President Muhammadu Buhari, on Thursday, said the federal government would not take any action to block or anticipate the outcomes of the various panels set up by state governments to investigate last year’s #EndSARS protests.
Rather, Buhari said his government would wait to see the steps the governors would take before considering any action on the outcomes of the inquiries.
The nationwide protests in October last year had resulted in loss of lives and wanton destruction of property.
Buhari, who spoke during a meeting with United States Secretary of State, Antony Blinken,in Abuja, said his administration was inclined to allow the system work, and that the state governments would be required to take steps to address the issues raised in the panels’ reports before the federal government would step in.
But the United States government, which has since shown interest in the #EndSARS matter, said it would like to see that both the federal and the Lagos State governments ensured that the report of the panel received due accountability and attention.
However, counsel to the Lagos State government on the #EndSARS panel, Mr. Abiodun Owonikoko (SAN), has rejected the findings of the panel, which were leaked on Monday. Owonikoko also disputed the casualty figures recorded by the panel.
He claimed the leaked document was fraught with discrepancies and should not be in the public domain or be taken as an accurate document, especially, as one of the signatories to the document, Mr. Ebun-Olu Adegboruwa (SAN), was absent for the most part of the hearing.
Meanwhile, sources close to Alausa, the seat of the Lagos State government, said the government spent N800 million to fund the #EndSARS inquiry, which lasted 13 months.
Buhari was quoted as saying in a statement by his spokesman, Femi Adesina, that, “So many state governments are involved, and have given different terms of reference to the probe panels.
“We at the federal have to wait for the steps taken by the states, and we have to allow the system to work.
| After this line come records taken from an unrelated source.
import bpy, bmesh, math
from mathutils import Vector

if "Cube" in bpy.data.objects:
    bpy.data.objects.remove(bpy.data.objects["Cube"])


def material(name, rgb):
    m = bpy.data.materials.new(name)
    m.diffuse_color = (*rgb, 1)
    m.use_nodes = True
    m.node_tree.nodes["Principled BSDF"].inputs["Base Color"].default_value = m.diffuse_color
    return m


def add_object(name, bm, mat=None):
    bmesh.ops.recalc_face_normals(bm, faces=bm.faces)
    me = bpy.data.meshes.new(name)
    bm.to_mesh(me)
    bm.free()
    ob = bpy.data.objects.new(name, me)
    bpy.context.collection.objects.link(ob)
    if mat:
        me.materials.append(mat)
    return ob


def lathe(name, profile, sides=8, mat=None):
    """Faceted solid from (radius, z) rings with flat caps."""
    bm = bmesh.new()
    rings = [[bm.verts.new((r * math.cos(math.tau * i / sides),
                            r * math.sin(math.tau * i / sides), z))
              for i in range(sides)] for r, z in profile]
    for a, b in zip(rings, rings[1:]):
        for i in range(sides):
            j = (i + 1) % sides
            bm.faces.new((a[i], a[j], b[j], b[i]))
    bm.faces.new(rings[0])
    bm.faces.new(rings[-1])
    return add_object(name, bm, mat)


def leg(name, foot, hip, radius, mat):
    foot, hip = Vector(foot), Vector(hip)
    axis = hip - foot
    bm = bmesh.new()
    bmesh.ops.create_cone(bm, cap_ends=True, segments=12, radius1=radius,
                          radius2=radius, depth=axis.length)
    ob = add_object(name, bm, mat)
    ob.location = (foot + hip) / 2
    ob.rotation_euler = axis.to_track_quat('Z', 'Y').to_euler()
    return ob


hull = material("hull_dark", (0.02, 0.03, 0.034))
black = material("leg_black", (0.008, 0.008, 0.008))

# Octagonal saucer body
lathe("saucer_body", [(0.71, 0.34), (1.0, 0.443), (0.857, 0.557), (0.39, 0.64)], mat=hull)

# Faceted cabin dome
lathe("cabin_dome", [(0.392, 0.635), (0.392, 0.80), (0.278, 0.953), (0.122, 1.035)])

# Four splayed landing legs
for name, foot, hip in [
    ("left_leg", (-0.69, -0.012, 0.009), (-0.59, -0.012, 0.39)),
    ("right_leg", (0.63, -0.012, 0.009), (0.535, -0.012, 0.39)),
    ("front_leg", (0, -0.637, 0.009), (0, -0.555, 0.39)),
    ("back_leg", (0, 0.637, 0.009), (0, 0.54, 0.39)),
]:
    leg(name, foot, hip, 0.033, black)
We can’t impose ideas on them. The federal government has to wait for the reaction of the states.”
The president told the US Secretary of State that his administration remained committed to freedom of worship, adding, “No one is discriminated against on the basis of his or her faith.”
He expressed his appreciation to the US for the sale of weapons to Nigeria to fight insecurity.
“It’s helping us to stabilise the situation in the North-east, and we’ve made a lot of progress since 2015,” Buhari said.
But Blinken, who spoke at a joint press conference with the Minister of Foreign Affairs, Geoffrey Onyeama, at the State House, Abuja, charged the governments to see to it that the grievances of victims of security agents’ brutality were attended.
Blinken, who had held separate meetings with Buhari, Vice President Yemi Osinbajo (SAN), and Onyeama, during which some agreements were signed, also noted that his country was working with Nigeria to address its security challenges.
“We’re working with Nigeria to address security challenges, including those posed by Boko Haram, ISIS West Africa and other terrorist and extremist groups. In meetings with the President, with the Vice President, with the foreign minister, we discussed the importance of a comprehensive approach that builds effective security forces, addresses the underlying drivers of extremism, and respects Nigerians’ basic human rights.
“The United States is committed to helping Nigeria do that by continuing to invest in our security partnership, and the institutions that strengthen the rule of law, and that hold accountable those, who commit human rights abuses, corruption and other acts that harm the Nigerian people. By tackling these issues, we can help to address some of the problems that have been key drivers of insecurity.
“To that end, let me say that we welcome the conclusion of the investigation by the independent inquiry established by the Lagos State government to look into the events that took place at Lekki Tollgate in Lagos, in October of 2020, and this, of course, was amidst the #EndSARS protest, including the killings and other alleged abuses by the security forces.
“We anticipate and look to the state and the federal government’s response to the findings, and expect those to include steps that ensure accountability and address the grievances of the victims and their families.